But why is the woman so compelling? What is her appeal to lesbians in particular? (Or at least every lesbian I know who watches the show.) Well, as is the case with so many lesbian icons, we know it when we see it. But it’s probably for the same reasons we connect with actresses like Emma Thompson, Meryl Streep, Diane Keaton and Helen Mirren, and their younger counterparts including Kate Winslet, Rachel Griffiths, Tina Fey, Mary-Louise Parker and Toni Collette — they’re real, they’re ridiculously talented and they’re naturally beautiful (to name but a few reasons). And the corollary is also true in my experience: As a people, we don’t like Nicole Kidman, Gwyneth Paltrow and Renee Zellweger* — they come off as vain and shallow superstars, or perhaps they’ve just been covered so relentlessly in the gossip rags that it only seems that way. Regardless, they just don’t have it.
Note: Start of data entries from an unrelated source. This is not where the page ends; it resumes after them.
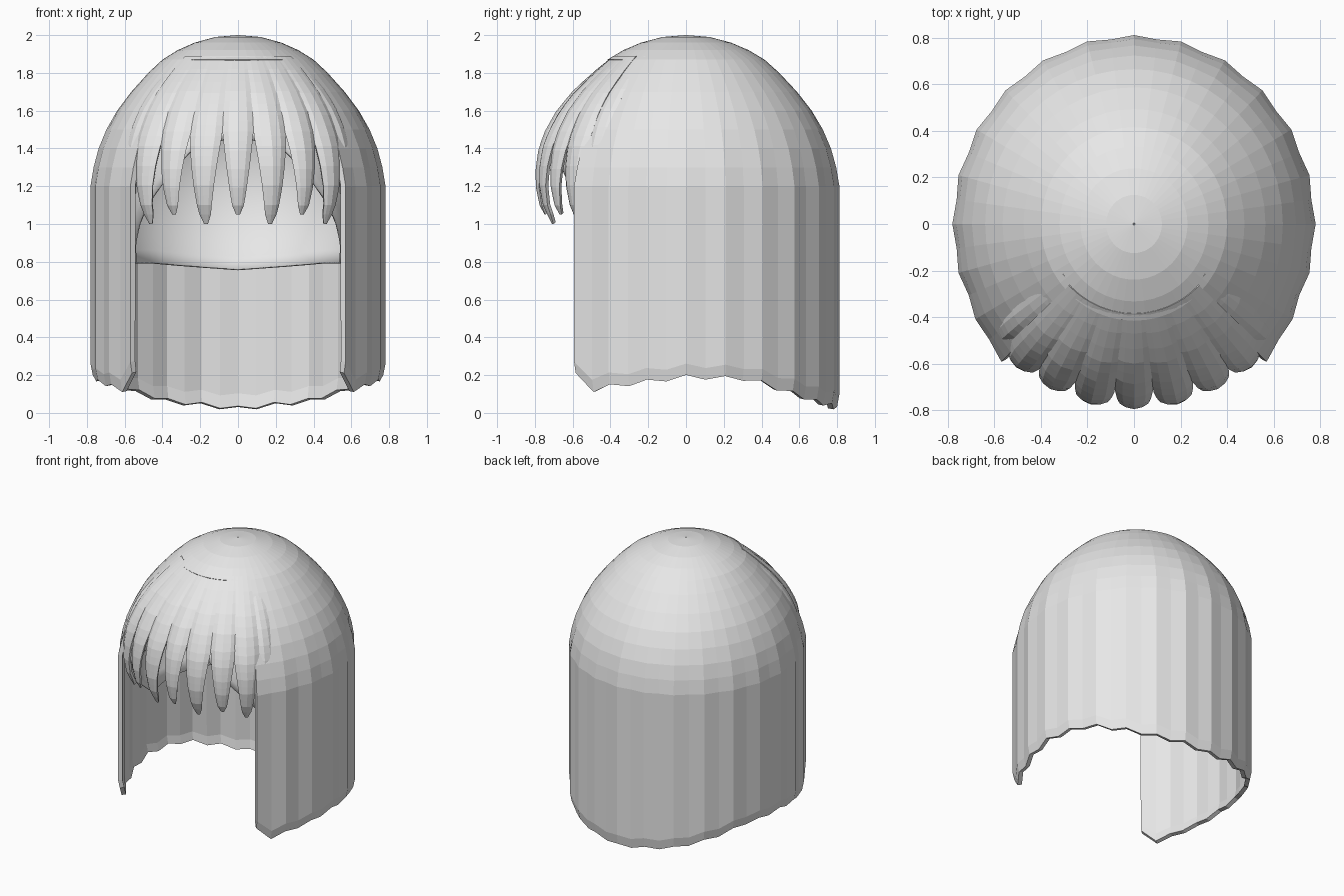
import bpy, math

cube = bpy.data.objects.get("Cube")
if cube:
    bpy.data.objects.remove(cube, do_unlink=True)

hair = bpy.data.materials.new("pale_grey_hair")
hair.use_nodes = True
hair.diffuse_color = (0.8, 0.8, 0.8, 1)
hair.node_tree.nodes["Principled BSDF"].inputs["Base Color"].default_value = (0.8, 0.8, 0.8, 1)


def lerp(table, t):
    """Piecewise linear lookup in sorted (key, value) pairs."""
    if t <= table[0][0]:
        return table[0][1]
    for (a, u), (b, v) in zip(table, table[1:]):
        if t <= b:
            return u + (v - u) * (t - a) / (b - a)
    return table[-1][1]


def point(deg, r, z, depth=1.04):
    """Angle is measured from the front, towards the model's left."""
    a = math.radians(deg)
    return (r * math.sin(a), -r * math.cos(a) * depth, z)


def sheet(name, rows, thickness, closed=False, keep=lambda row, col: True, smooth=False):
    """Skin a grid of points running from top to bottom."""
    n = len(rows[0])
    verts = [p for row in rows for p in row]
    faces = []
    for i in range(len(rows) - 1):
        for j in range(n if closed else n - 1):
            k = (j + 1) % n
            if keep(i, j):
                faces.append((i * n + j, (i + 1) * n + j, (i + 1) * n + k, i * n + k))
    mesh = bpy.data.meshes.new(name)
    mesh.from_pydata(verts, [], faces)
    mesh.materials.append(hair)
    obj = bpy.data.objects.new(name, mesh)
    bpy.context.collection.objects.link(obj)
    for p in mesh.polygons:
        p.use_smooth = smooth
    solid = obj.modifiers.new("thickness", "SOLIDIFY")
    solid.thickness = thickness
    solid.offset = -1
    return obj


# Long outer hair: domed crown, open below the crown at the front
dome = [(1.2, 0.775), (1.3, 0.76), (1.4, 0.735), (1.5, 0.695), (1.6, 0.64),
        (1.7, 0.565), (1.8, 0.475), (1.87, 0.4), (1.92, 0.32), (1.96, 0.23),
        (1.99, 0.12), (2.0, 0.004)]
hem = [(45, 0.2), (52, 0.12), (60, 0.14), (90, 0.19), (115, 0.18),
       (130, 0.12), (150, 0.06), (180, 0.02)]
COLS = 48
STEP = 360 / COLS
levels = [z for z, r in reversed(dome)]
DROPS = (0.15, 0.5, 0.94, 1)


def front_angle(deg):
    return abs((deg + 180) % 360 - 180)


def outer_point(j, z, tuck=0):
    deg = j * STEP
    fa = front_angle(deg)
    low = min(1, max(0, (1.6 - z) / 0.4))
    ripple = 0.006 * (-1) ** j * low
    flare = 0.025 * low * max(0, 1 - abs(fa - 45) / 20)
    return point(deg, max(0.004, lerp(dome, z) + ripple + flare - tuck), z)


rows = [[outer_point(j, z) for j in range(COLS)] for z in levels]
for drop in DROPS:
    row = []
    for j in range(COLS):
        end = lerp(hem, front_angle(j * STEP)) + 0.011 * (-1) ** j
        row.append(outer_point(j, 1.2 + (max(0, end) - 1.2) * drop, 0.012 * (drop == 1)))
    rows.append(row)
crown_rows = levels.index(1.87)
sheet("long_hair", rows, 0.03, True,
      lambda i, j: i < crown_rows or front_angle((j + 0.5) * STEP) > 45)

# Scalp cap: rounded liner with an arched hairline
hairline = [(0, 1.47), (20, 1.4), (35, 1.2), (55, 0.93), (68, 0.79), (130, 0.79), (180, 0.755)]
cap_rows = []
for i in range(21):
    row = []
    for j in range(72):
        end = lerp(hairline, front_angle(j * 5))
        last = math.acos(max(-1, min(1, (end - 1.22) / 0.73)))
        a = max(0.01, last * i / 20)
        row.append(point(j * 5, 0.72 * math.sin(a), 1.22 + 0.73 * math.cos(a)))
    cap_rows.append(row)
sheet("scalp_cap", cap_rows, 0.012, True, smooth=True)

# Fringe: curved locks, full width at the root and tapered to the tip
fringe = [(1.0, 0.725), (1.1, 0.765), (1.2, 0.78), (1.3, 0.775), (1.4, 0.755),
          (1.5, 0.715), (1.6, 0.665), (1.7, 0.59), (1.8, 0.49), (1.89, 0.385)]
ACROSS = (-1, -0.6, 0, 0.6, 1)
taper = [(0, 1.04), (0.47, 1.0), (0.6, 0.82), (0.75, 0.62), (0.88, 0.45), (0.96, 0.32), (1, 0.12)]


def lock(name, deg, tip, half, scale=1.0):
    rows = []
    for i in range(17):
        t = (i / 16) ** 0.9
        z = 1.89 + (tip - 1.89) * t
        r = lerp(fringe, z) * scale
        bulge = 0.03 * min(1, t * 2)
        rows.append([point(deg + half * a * lerp(taper, t), r + bulge * (1 - a * a) * lerp(taper, t), z, 1.0)
                     for a in ACROSS])
    sheet(name, rows, 0.02)


lock("fringe_lock_middle", 0, 1.05, 6.6)
for side, label in ((1, "left"), (-1, "right")):
    for k, (deg, tip) in enumerate(((13.5, 1.0), (27, 1.05), (39.5, 1.0))):
        lock(f"fringe_lock_{label}_{k + 1}", side * deg, tip, 6.9)
    lock(f"fringe_lock_{label}_4", side * 49, 1.1, 6, 0.97)
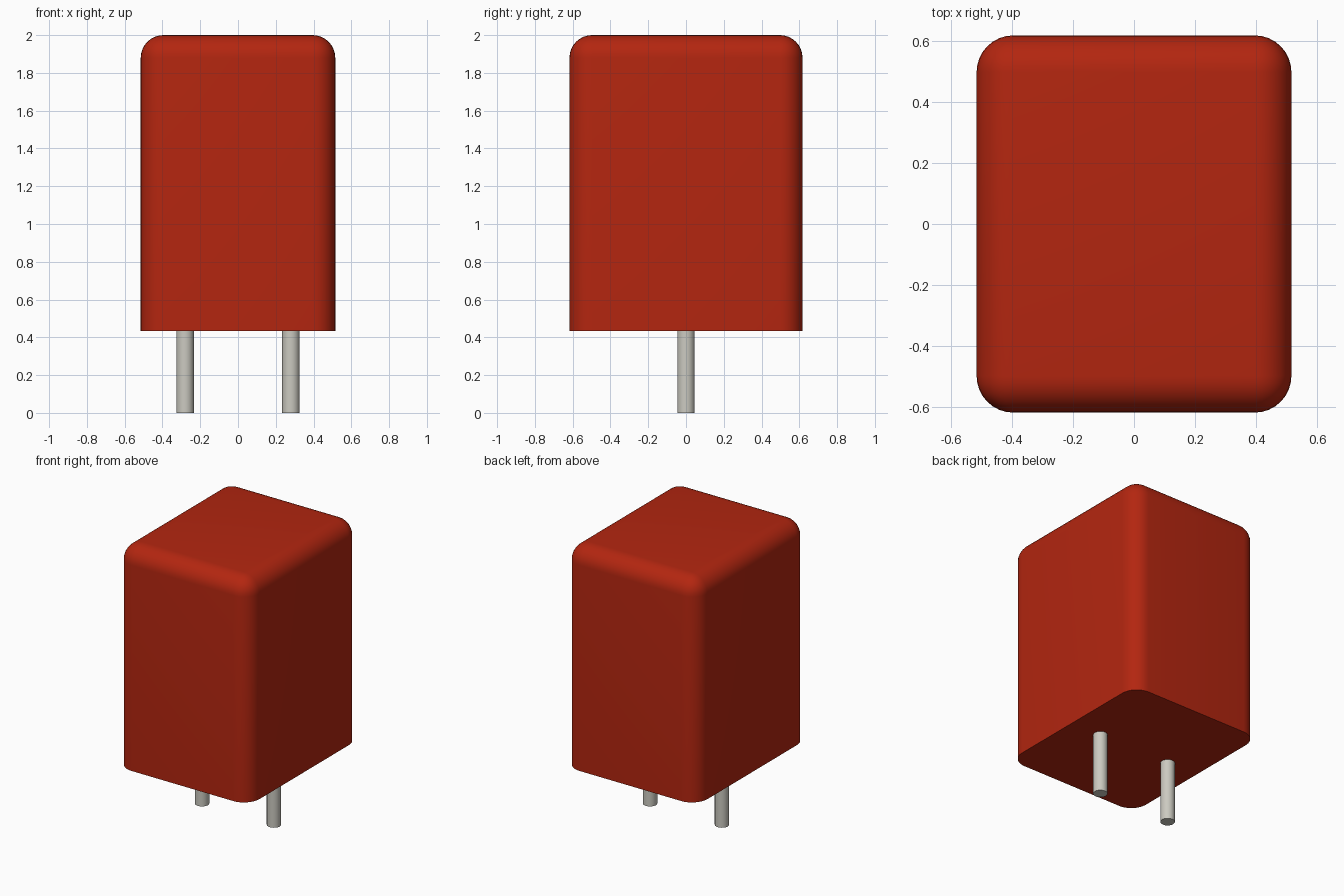
import bpy, bmesh, math

cube = bpy.data.objects.get("Cube")
if cube:
    bpy.data.objects.remove(cube, do_unlink=True)

BODY = (1.03, 1.234, 1.567)   # width, depth, height
BASE_Z = 0.433                # underside of the body
RADIUS = 0.12                 # edge rounding


def material(name, rgb, roughness, metallic=0.0):
    mat = bpy.data.materials.new(name)
    mat.use_nodes = True
    mat.diffuse_color = (*rgb, 1)
    shader = mat.node_tree.nodes["Principled BSDF"]
    shader.inputs["Base Color"].default_value = (*rgb, 1)
    shader.inputs["Roughness"].default_value = roughness
    shader.inputs["Metallic"].default_value = metallic
    return mat


def smooth(obj):
    bpy.ops.object.select_all(action='DESELECT')
    obj.select_set(True)
    bpy.context.view_layer.objects.active = obj
    bpy.ops.object.shade_smooth_by_angle(angle=math.radians(35))


red = material("red plastic", (0.45, 0.019, 0.005), 0.5)
metal = material("tinned metal", (0.60, 0.59, 0.53), 0.4)

# Body: box with rounded top and upright edges, sharp flat underside
bm = bmesh.new()
bmesh.ops.create_cube(bm, size=1)
for v in bm.verts:
    v.co.x *= BODY[0]
    v.co.y *= BODY[1]
    v.co.z = BASE_Z + (v.co.z + 0.5) * BODY[2]
rounded = [e for e in bm.edges if max(v.co.z for v in e.verts) > BASE_Z + 0.01]
bmesh.ops.bevel(bm, geom=rounded, offset=RADIUS, offset_type='OFFSET',
                segments=8, profile=0.5, affect='EDGES')
mesh = bpy.data.meshes.new("body")
bm.to_mesh(mesh)
bm.free()
body = bpy.data.objects.new("body", mesh)
bpy.context.collection.objects.link(body)
mesh.materials.append(red)
smooth(body)

# Pins: two round leads, sunk slightly into the underside
PIN_TOP = BASE_Z + 0.02
for name, x in (("left_pin", 0.28), ("right_pin", -0.28)):
    bpy.ops.mesh.primitive_cylinder_add(vertices=32, radius=0.046, depth=PIN_TOP,
                                        location=(x, 0, PIN_TOP / 2))
    pin = bpy.context.object
    pin.name = pin.data.name = name
    pin.data.materials.append(metal)
    smooth(pin)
Falco’s real accomplishment is that she comes through as authentic despite Carmela’s inch-long nails, Aqua Netted bangs and tacky taste. Falco is a humble, unassuming talent. She quietly and privately battled and survived breast cancer in 2003 and just as unobtrusively adopted a son in 2004. She has a background on Broadway, and though surely she has her choice of film roles, she consistently chooses to do indie movies during her hiatuses, such as John Sayles’ Sunshine State and Hal Hartley’s The Girl From Monday.
I’ll certainly miss my steady fix of the masterful, enigmatic Falco after the sun sets on The Sopranos — or maybe today’s the day I’ll finally pitch Sopranos creator David Chase my idea for a spin-off in which Carmela takes over the family business. …
[*Except in Chicago.]